Top of Input data

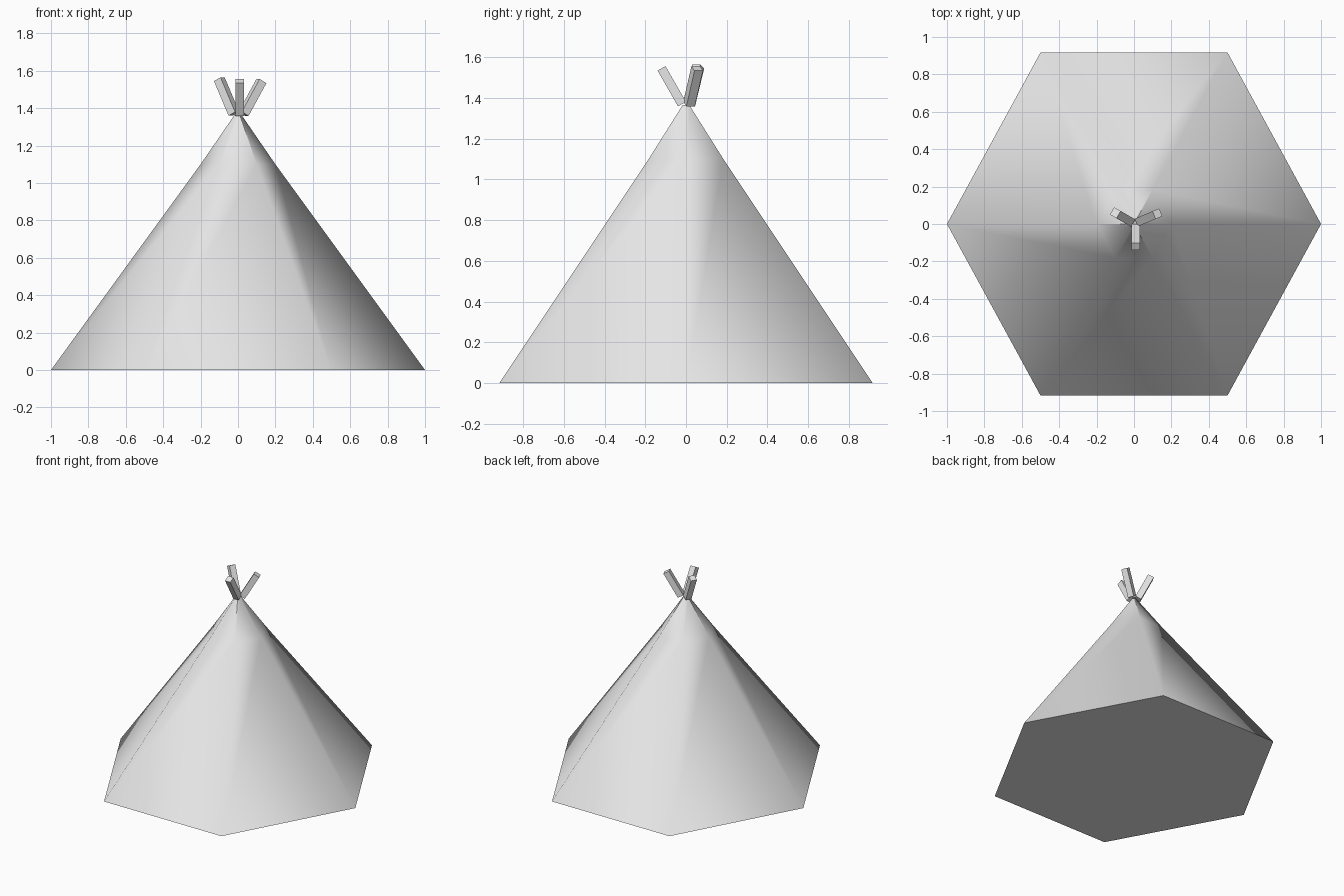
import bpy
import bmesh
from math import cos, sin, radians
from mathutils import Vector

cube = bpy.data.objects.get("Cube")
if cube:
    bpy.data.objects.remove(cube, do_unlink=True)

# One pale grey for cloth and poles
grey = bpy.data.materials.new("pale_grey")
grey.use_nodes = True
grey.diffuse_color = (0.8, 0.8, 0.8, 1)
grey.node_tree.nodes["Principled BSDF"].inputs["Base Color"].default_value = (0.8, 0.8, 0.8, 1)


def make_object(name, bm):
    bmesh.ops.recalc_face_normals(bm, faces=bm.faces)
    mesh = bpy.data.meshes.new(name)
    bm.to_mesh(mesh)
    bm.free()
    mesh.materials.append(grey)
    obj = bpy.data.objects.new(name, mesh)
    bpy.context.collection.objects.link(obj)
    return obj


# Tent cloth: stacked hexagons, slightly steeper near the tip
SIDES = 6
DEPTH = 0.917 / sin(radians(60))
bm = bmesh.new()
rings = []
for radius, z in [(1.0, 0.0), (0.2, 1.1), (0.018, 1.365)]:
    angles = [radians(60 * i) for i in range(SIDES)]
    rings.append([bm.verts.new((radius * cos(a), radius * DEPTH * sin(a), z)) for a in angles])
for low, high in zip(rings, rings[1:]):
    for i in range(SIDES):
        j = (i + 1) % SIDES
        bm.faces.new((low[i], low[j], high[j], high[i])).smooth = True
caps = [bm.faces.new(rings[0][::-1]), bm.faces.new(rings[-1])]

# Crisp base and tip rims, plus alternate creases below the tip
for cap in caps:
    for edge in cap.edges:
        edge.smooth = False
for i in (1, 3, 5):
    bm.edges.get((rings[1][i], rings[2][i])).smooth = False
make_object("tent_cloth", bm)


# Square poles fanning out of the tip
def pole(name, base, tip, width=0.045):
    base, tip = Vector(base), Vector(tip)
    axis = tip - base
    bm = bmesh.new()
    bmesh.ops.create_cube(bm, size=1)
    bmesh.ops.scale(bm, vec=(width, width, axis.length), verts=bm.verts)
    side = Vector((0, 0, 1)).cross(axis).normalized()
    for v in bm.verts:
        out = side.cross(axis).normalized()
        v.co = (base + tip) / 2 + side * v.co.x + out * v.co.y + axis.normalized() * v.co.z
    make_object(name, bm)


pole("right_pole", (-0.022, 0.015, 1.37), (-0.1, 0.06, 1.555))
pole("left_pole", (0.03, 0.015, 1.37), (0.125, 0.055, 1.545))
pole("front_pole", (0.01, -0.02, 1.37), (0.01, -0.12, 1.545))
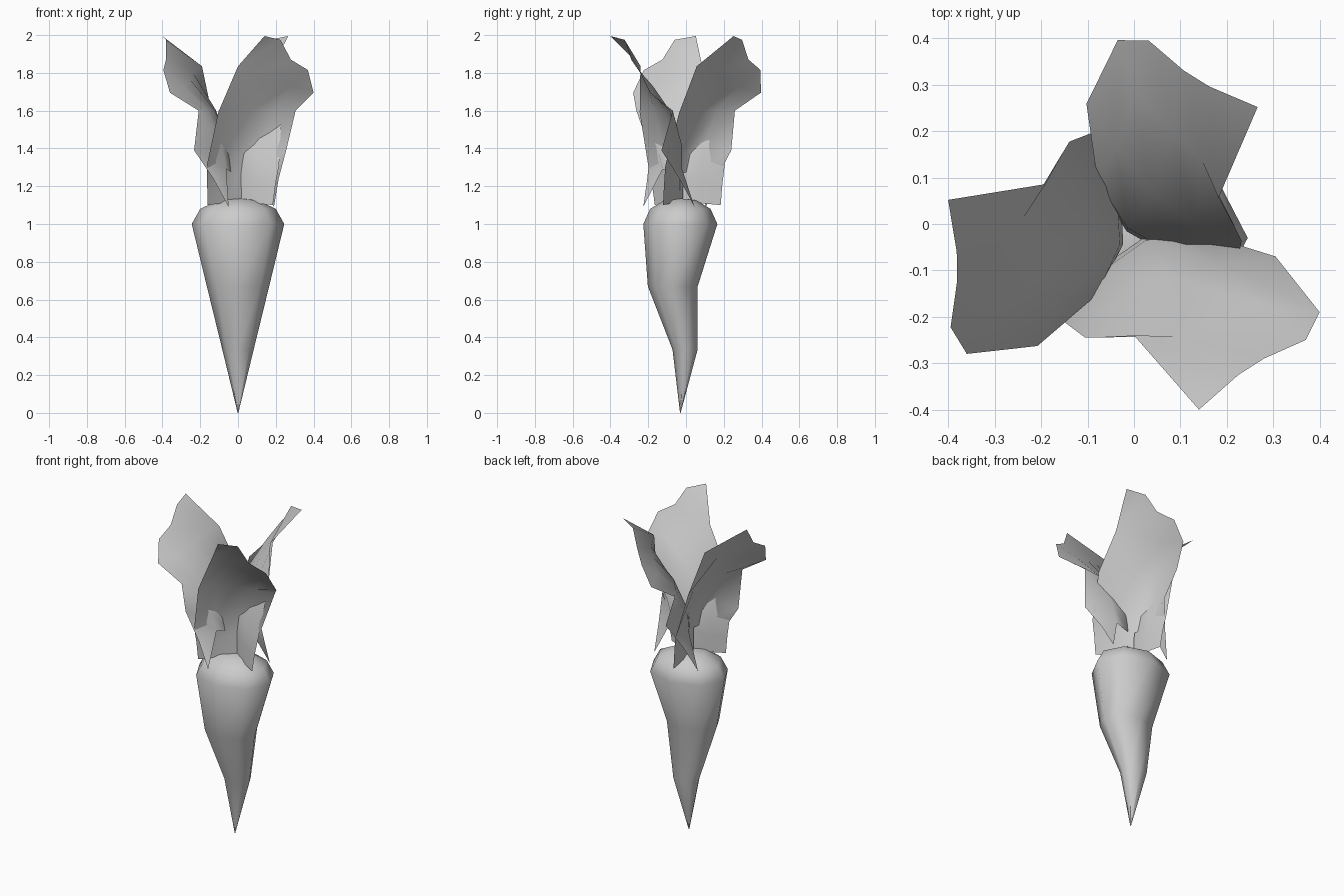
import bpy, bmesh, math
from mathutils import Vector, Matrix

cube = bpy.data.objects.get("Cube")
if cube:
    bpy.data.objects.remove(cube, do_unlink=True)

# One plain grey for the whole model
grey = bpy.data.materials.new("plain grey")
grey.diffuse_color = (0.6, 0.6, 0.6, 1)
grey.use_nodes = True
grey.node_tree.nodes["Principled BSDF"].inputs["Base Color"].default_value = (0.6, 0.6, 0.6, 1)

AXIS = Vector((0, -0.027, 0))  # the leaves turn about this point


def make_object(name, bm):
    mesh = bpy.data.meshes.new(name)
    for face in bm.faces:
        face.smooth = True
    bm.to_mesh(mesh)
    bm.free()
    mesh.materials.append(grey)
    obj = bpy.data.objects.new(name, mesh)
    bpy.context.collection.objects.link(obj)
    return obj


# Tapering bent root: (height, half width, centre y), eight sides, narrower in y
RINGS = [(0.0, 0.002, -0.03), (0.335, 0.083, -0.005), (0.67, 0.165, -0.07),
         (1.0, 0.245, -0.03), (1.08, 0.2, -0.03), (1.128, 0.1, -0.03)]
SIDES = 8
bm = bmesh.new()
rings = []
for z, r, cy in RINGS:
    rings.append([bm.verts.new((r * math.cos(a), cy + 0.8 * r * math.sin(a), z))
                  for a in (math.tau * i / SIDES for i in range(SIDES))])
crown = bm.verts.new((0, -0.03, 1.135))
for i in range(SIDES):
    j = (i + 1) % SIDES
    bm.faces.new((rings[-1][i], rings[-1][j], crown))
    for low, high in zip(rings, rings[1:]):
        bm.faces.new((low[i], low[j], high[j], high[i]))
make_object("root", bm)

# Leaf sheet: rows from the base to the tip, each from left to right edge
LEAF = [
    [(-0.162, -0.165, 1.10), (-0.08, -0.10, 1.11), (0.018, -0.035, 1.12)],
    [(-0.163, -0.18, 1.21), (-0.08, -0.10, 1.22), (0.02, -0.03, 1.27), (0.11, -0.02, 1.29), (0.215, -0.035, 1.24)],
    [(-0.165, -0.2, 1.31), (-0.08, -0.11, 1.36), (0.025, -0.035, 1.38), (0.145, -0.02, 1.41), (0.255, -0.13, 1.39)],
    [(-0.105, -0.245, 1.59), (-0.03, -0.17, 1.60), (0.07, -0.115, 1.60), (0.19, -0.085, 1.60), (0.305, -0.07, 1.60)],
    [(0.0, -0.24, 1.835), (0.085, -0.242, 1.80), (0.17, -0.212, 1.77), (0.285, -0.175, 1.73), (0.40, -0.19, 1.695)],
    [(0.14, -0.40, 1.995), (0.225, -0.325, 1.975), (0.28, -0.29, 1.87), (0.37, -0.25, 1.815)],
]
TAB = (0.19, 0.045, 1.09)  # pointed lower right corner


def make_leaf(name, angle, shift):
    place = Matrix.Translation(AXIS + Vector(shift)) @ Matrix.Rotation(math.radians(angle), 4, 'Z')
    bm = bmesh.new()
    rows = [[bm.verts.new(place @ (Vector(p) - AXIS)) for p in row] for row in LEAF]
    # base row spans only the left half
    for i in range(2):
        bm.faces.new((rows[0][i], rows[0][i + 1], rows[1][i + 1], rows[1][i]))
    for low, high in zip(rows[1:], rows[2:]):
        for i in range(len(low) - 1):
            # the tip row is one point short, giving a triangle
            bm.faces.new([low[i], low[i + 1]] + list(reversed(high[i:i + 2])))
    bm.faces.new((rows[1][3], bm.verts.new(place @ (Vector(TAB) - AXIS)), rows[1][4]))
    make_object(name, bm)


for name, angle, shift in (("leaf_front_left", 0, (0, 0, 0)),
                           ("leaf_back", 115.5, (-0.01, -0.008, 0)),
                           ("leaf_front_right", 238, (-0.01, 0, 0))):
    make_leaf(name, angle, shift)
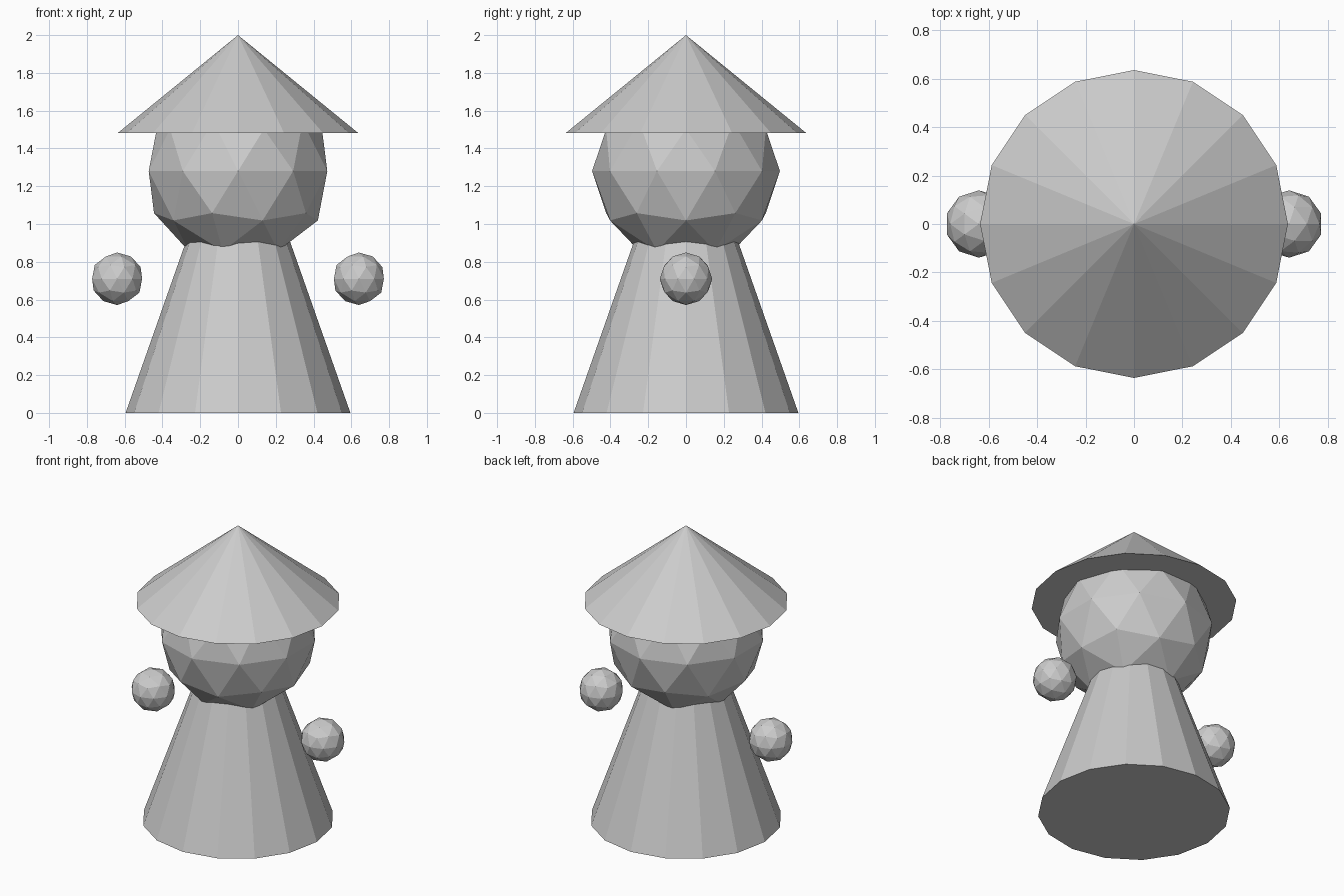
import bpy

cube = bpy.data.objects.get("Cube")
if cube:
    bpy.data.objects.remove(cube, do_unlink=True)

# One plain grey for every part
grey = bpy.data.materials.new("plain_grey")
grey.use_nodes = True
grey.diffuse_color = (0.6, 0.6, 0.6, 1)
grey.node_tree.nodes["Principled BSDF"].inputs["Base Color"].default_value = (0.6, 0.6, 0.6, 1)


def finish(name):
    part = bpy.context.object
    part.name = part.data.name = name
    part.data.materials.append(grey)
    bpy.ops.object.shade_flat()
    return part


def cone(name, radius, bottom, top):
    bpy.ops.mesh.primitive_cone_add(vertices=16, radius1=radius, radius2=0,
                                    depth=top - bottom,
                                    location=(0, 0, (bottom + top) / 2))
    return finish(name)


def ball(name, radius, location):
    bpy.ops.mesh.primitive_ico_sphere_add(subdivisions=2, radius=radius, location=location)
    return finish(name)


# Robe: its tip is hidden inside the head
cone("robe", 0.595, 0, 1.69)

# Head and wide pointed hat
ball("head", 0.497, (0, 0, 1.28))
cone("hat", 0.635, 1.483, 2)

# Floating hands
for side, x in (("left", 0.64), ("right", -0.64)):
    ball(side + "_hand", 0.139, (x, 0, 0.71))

Bottom of Input data

**The problem:** Retype all the entries word for word; the pictures stay out.

**Answer to this task:**
import bpy
import bmesh
from math import cos, sin, radians
from mathutils import Vector

cube = bpy.data.objects.get("Cube")
if cube:
    bpy.data.objects.remove(cube, do_unlink=True)

# One pale grey for cloth and poles
grey = bpy.data.materials.new("pale_grey")
grey.use_nodes = True
grey.diffuse_color = (0.8, 0.8, 0.8, 1)
grey.node_tree.nodes["Principled BSDF"].inputs["Base Color"].default_value = (0.8, 0.8, 0.8, 1)


def make_object(name, bm):
    bmesh.ops.recalc_face_normals(bm, faces=bm.faces)
    mesh = bpy.data.meshes.new(name)
    bm.to_mesh(mesh)
    bm.free()
    mesh.materials.append(grey)
    obj = bpy.data.objects.new(name, mesh)
    bpy.context.collection.objects.link(obj)
    return obj


# Tent cloth: stacked hexagons, slightly steeper near the tip
SIDES = 6
DEPTH = 0.917 / sin(radians(60))
bm = bmesh.new()
rings = []
for radius, z in [(1.0, 0.0), (0.2, 1.1), (0.018, 1.365)]:
    angles = [radians(60 * i) for i in range(SIDES)]
    rings.append([bm.verts.new((radius * cos(a), radius * DEPTH * sin(a), z)) for a in angles])
for low, high in zip(rings, rings[1:]):
    for i in range(SIDES):
        j = (i + 1) % SIDES
        bm.faces.new((low[i], low[j], high[j], high[i])).smooth = True
caps = [bm.faces.new(rings[0][::-1]), bm.faces.new(rings[-1])]

# Crisp base and tip rims, plus alternate creases below the tip
for cap in caps:
    for edge in cap.edges:
        edge.smooth = False
for i in (1, 3, 5):
    bm.edges.get((rings[1][i], rings[2][i])).smooth = False
make_object("tent_cloth", bm)


# Square poles fanning out of the tip
def pole(name, base, tip, width=0.045):
    base, tip = Vector(base), Vector(tip)
    axis = tip - base
    bm = bmesh.new()
    bmesh.ops.create_cube(bm, size=1)
    bmesh.ops.scale(bm, vec=(width, width, axis.length), verts=bm.verts)
    side = Vector((0, 0, 1)).cross(axis).normalized()
    for v in bm.verts:
        out = side.cross(axis).normalized()
        v.co = (base + tip) / 2 + side * v.co.x + out * v.co.y + axis.normalized() * v.co.z
    make_object(name, bm)


pole("right_pole", (-0.022, 0.015, 1.37), (-0.1, 0.06, 1.555))
pole("left_pole", (0.03, 0.015, 1.37), (0.125, 0.055, 1.545))
pole("front_pole", (0.01, -0.02, 1.37), (0.01, -0.12, 1.545))
import bpy, bmesh, math
from mathutils import Vector, Matrix

cube = bpy.data.objects.get("Cube")
if cube:
    bpy.data.objects.remove(cube, do_unlink=True)

# One plain grey for the whole model
grey = bpy.data.materials.new("plain grey")
grey.diffuse_color = (0.6, 0.6, 0.6, 1)
grey.use_nodes = True
grey.node_tree.nodes["Principled BSDF"].inputs["Base Color"].default_value = (0.6, 0.6, 0.6, 1)

AXIS = Vector((0, -0.027, 0))  # the leaves turn about this point


def make_object(name, bm):
    mesh = bpy.data.meshes.new(name)
    for face in bm.faces:
        face.smooth = True
    bm.to_mesh(mesh)
    bm.free()
    mesh.materials.append(grey)
    obj = bpy.data.objects.new(name, mesh)
    bpy.context.collection.objects.link(obj)
    return obj


# Tapering bent root: (height, half width, centre y), eight sides, narrower in y
RINGS = [(0.0, 0.002, -0.03), (0.335, 0.083, -0.005), (0.67, 0.165, -0.07),
         (1.0, 0.245, -0.03), (1.08, 0.2, -0.03), (1.128, 0.1, -0.03)]
SIDES = 8
bm = bmesh.new()
rings = []
for z, r, cy in RINGS:
    rings.append([bm.verts.new((r * math.cos(a), cy + 0.8 * r * math.sin(a), z))
                  for a in (math.tau * i / SIDES for i in range(SIDES))])
crown = bm.verts.new((0, -0.03, 1.135))
for i in range(SIDES):
    j = (i + 1) % SIDES
    bm.faces.new((rings[-1][i], rings[-1][j], crown))
    for low, high in zip(rings, rings[1:]):
        bm.faces.new((low[i], low[j], high[j], high[i]))
make_object("root", bm)

# Leaf sheet: rows from the base to the tip, each from left to right edge
LEAF = [
    [(-0.162, -0.165, 1.10), (-0.08, -0.10, 1.11), (0.018, -0.035, 1.12)],
    [(-0.163, -0.18, 1.21), (-0.08, -0.10, 1.22), (0.02, -0.03, 1.27), (0.11, -0.02, 1.29), (0.215, -0.035, 1.24)],
    [(-0.165, -0.2, 1.31), (-0.08, -0.11, 1.36), (0.025, -0.035, 1.38), (0.145, -0.02, 1.41), (0.255, -0.13, 1.39)],
    [(-0.105, -0.245, 1.59), (-0.03, -0.17, 1.60), (0.07, -0.115, 1.60), (0.19, -0.085, 1.60), (0.305, -0.07, 1.60)],
    [(0.0, -0.24, 1.835), (0.085, -0.242, 1.80), (0.17, -0.212, 1.77), (0.285, -0.175, 1.73), (0.40, -0.19, 1.695)],
    [(0.14, -0.40, 1.995), (0.225, -0.325, 1.975), (0.28, -0.29, 1.87), (0.37, -0.25, 1.815)],
]
TAB = (0.19, 0.045, 1.09)  # pointed lower right corner


def make_leaf(name, angle, shift):
    place = Matrix.Translation(AXIS + Vector(shift)) @ Matrix.Rotation(math.radians(angle), 4, 'Z')
    bm = bmesh.new()
    rows = [[bm.verts.new(place @ (Vector(p) - AXIS)) for p in row] for row in LEAF]
    # base row spans only the left half
    for i in range(2):
        bm.faces.new((rows[0][i], rows[0][i + 1], rows[1][i + 1], rows[1][i]))
    for low, high in zip(rows[1:], rows[2:]):
        for i in range(len(low) - 1):
            # the tip row is one point short, giving a triangle
            bm.faces.new([low[i], low[i + 1]] + list(reversed(high[i:i + 2])))
    bm.faces.new((rows[1][3], bm.verts.new(place @ (Vector(TAB) - AXIS)), rows[1][4]))
    make_object(name, bm)


for name, angle, shift in (("leaf_front_left", 0, (0, 0, 0)),
                           ("leaf_back", 115.5, (-0.01, -0.008, 0)),
                           ("leaf_front_right", 238, (-0.01, 0, 0))):
    make_leaf(name, angle, shift)
import bpy

cube = bpy.data.objects.get("Cube")
if cube:
    bpy.data.objects.remove(cube, do_unlink=True)

# One plain grey for every part
grey = bpy.data.materials.new("plain_grey")
grey.use_nodes = True
grey.diffuse_color = (0.6, 0.6, 0.6, 1)
grey.node_tree.nodes["Principled BSDF"].inputs["Base Color"].default_value = (0.6, 0.6, 0.6, 1)


def finish(name):
    part = bpy.context.object
    part.name = part.data.name = name
    part.data.materials.append(grey)
    bpy.ops.object.shade_flat()
    return part


def cone(name, radius, bottom, top):
    bpy.ops.mesh.primitive_cone_add(vertices=16, radius1=radius, radius2=0,
                                    depth=top - bottom,
                                    location=(0, 0, (bottom + top) / 2))
    return finish(name)


def ball(name, radius, location):
    bpy.ops.mesh.primitive_ico_sphere_add(subdivisions=2, radius=radius, location=location)
    return finish(name)


# Robe: its tip is hidden inside the head
cone("robe", 0.595, 0, 1.69)

# Head and wide pointed hat
ball("head", 0.497, (0, 0, 1.28))
cone("hat", 0.635, 1.483, 2)

# Floating hands
for side, x in (("left", 0.64), ("right", -0.64)):
    ball(side + "_hand", 0.139, (x, 0, 0.71))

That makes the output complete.